Diary date: 2nd March, 1985

Remember what it was like to make a telephone call to a place, not a person? Here’s how it was. . .

[A public payphone rings in a crowded student common room in a hall of residence. Sarah looks round and realises that no-one else is going to answer it. She picks it up.]

“Hello?”

“Oh hi, it’s Andrew’s mum here. I was wondering if he was there?”

“Hi Andrew’s mum! It’s Sarah here. Give me a second and I’ll see if I can find him for you.”

[Sarah turns to the room.]

“Anybody seen Andrew?”

[Various shakes of the head. No-one replies. Sarah goes to stand by the stairs.] 

“Tony! Are you up there? Tony! Is Kirsty with you? Andrew’s mum’s on the phone and I was wondering if she knew if he was in? Tony? Oh, for goodness sake!”

[Sarah returns to the phone.]

“Andrew’s mum? Hi, it’s Sarah here again. Really sorry, but I’m going to have to go and have a look. Can you hang on?”

“Yes of course.”

“OK. I won’t be a minute.”

[Sarah runs up three flights of stairs to Andrew’s room and knocks on his door.]

“Andrew? It’s Sarah. Your mum’s on the phone. Andrew?”

[Andrew appears at the door, looking hung over.]

“Thanks, Sarah. Can you tell her I’ll be down in a minute?”

[Andrew pulls his clothes on and drags himself downstairs five minutes later. He picks up the phone, trying to ignore everyone else in the room.]

“Hi Mum.”

2nd March, 2013

. . . and here’s how it is now:

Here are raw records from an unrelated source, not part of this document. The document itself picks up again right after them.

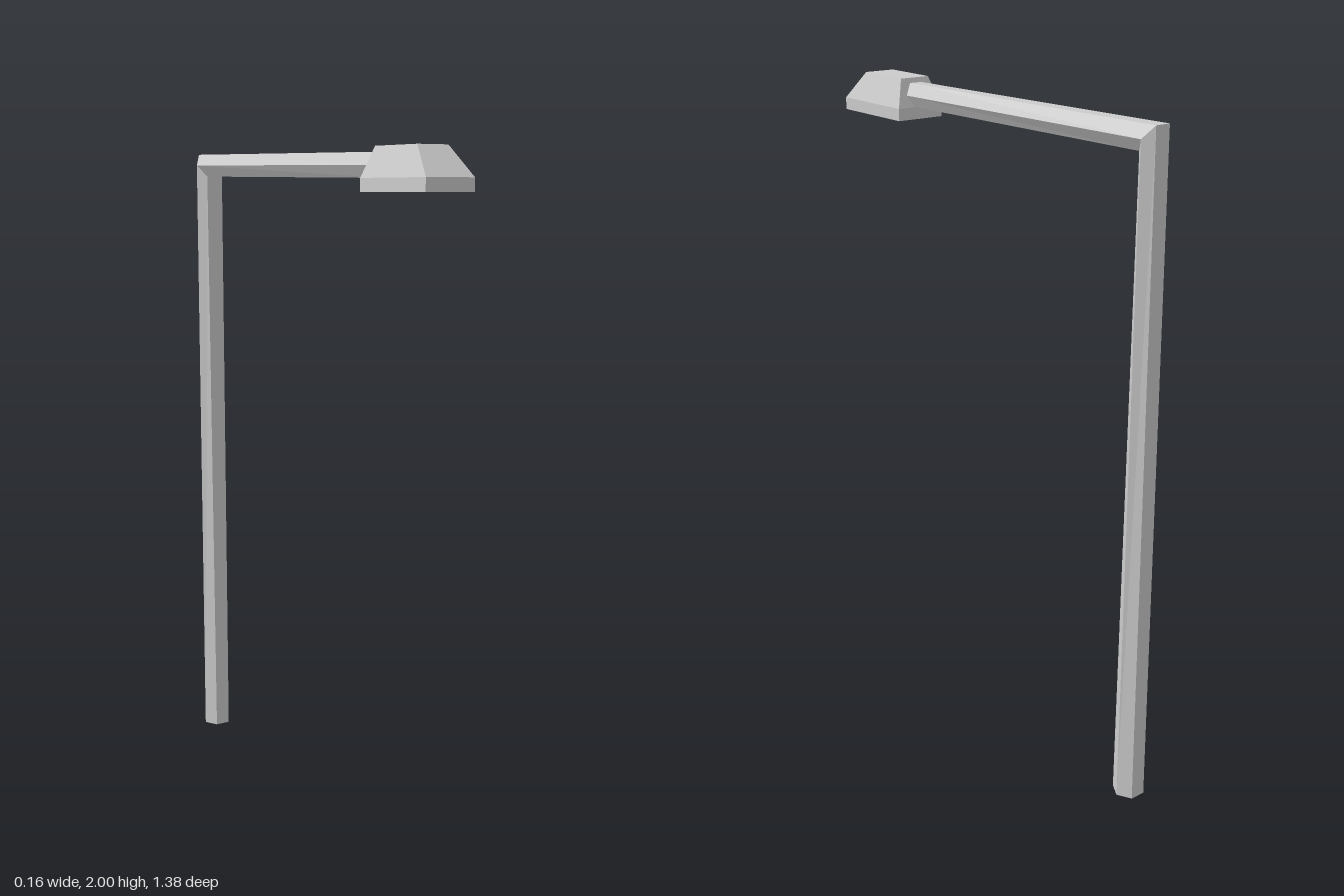
import * as THREE from 'three';

const material = new THREE.MeshStandardMaterial({ color: 0xcccccc, flatShading: true });

// Skin a list of matching rings (counter-clockwise seen from the far end) and cap both ends
function loft(name, rings) {
  const n = rings[0].length;
  const index = [];
  for (let r = 0; r < rings.length - 1; r++) {
    for (let i = 0; i < n; i++) {
      const a = r * n + i, b = r * n + (i + 1) % n;
      index.push(a, b, b + n, a, b + n, a + n);
    }
  }
  const last = (rings.length - 1) * n;
  for (let i = 1; i < n - 1; i++) {
    index.push(0, i + 1, i, last, last + i, last + i + 1);
  }
  const indexed = new THREE.BufferGeometry();
  indexed.setAttribute('position', new THREE.Float32BufferAttribute(rings.flat(2), 3));
  indexed.setIndex(index);
  const geometry = indexed.toNonIndexed();
  geometry.computeVertexNormals();
  const mesh = new THREE.Mesh(geometry, material);
  mesh.name = name;
  return mesh;
}

// Hexagon of half-width w, centred at (y, z); (dy, dz) leads to its outer flat side
function hexRing(w, y, z, dy, dz) {
  return Array.from({ length: 6 }, (_, i) => {
    const a = i * Math.PI / 3;
    const s = Math.sin(a) / Math.sin(Math.PI / 3);
    return [w * Math.cos(a), y + dy * s, z + dz * s];
  });
}

// Rectangle lying flat at height y
function rectRing(halfX, y, back, front) {
  return [[halfX, y, front], [halfX, y, back], [-halfX, y, back], [-halfX, y, front]];
}

export function createModel() {
  const group = new THREE.Group();
  group.name = 'streetLamp';

  // Tapered hexagonal post with a mitred bend into the arm
  group.add(loft('postAndArm', [
    hexRing(0.047, 0, -0.645, 0, -0.042),
    hexRing(0.047, 1.964, -0.646, 0.036, -0.029),
    hexRing(0.041, 1.95, 0.42, 0.035, 0),
  ]));

  // Lamp head: short upright rim below a sloping hood
  group.add(loft('lampHead', [
    rectRing(0.079, 1.878, 0.388, 0.69),
    rectRing(0.079, 1.915, 0.388, 0.69),
    rectRing(0.05, 2, 0.416, 0.611),
  ]));

  return group;
}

[Andrew is asleep in bed. His mobile rings. He is slightly hung over and winces at the ringtone. He reaches over, picks it up and looks at the screen. It’s his mum. He groans, presses reject, rolls over, and tries to get back to sleep.]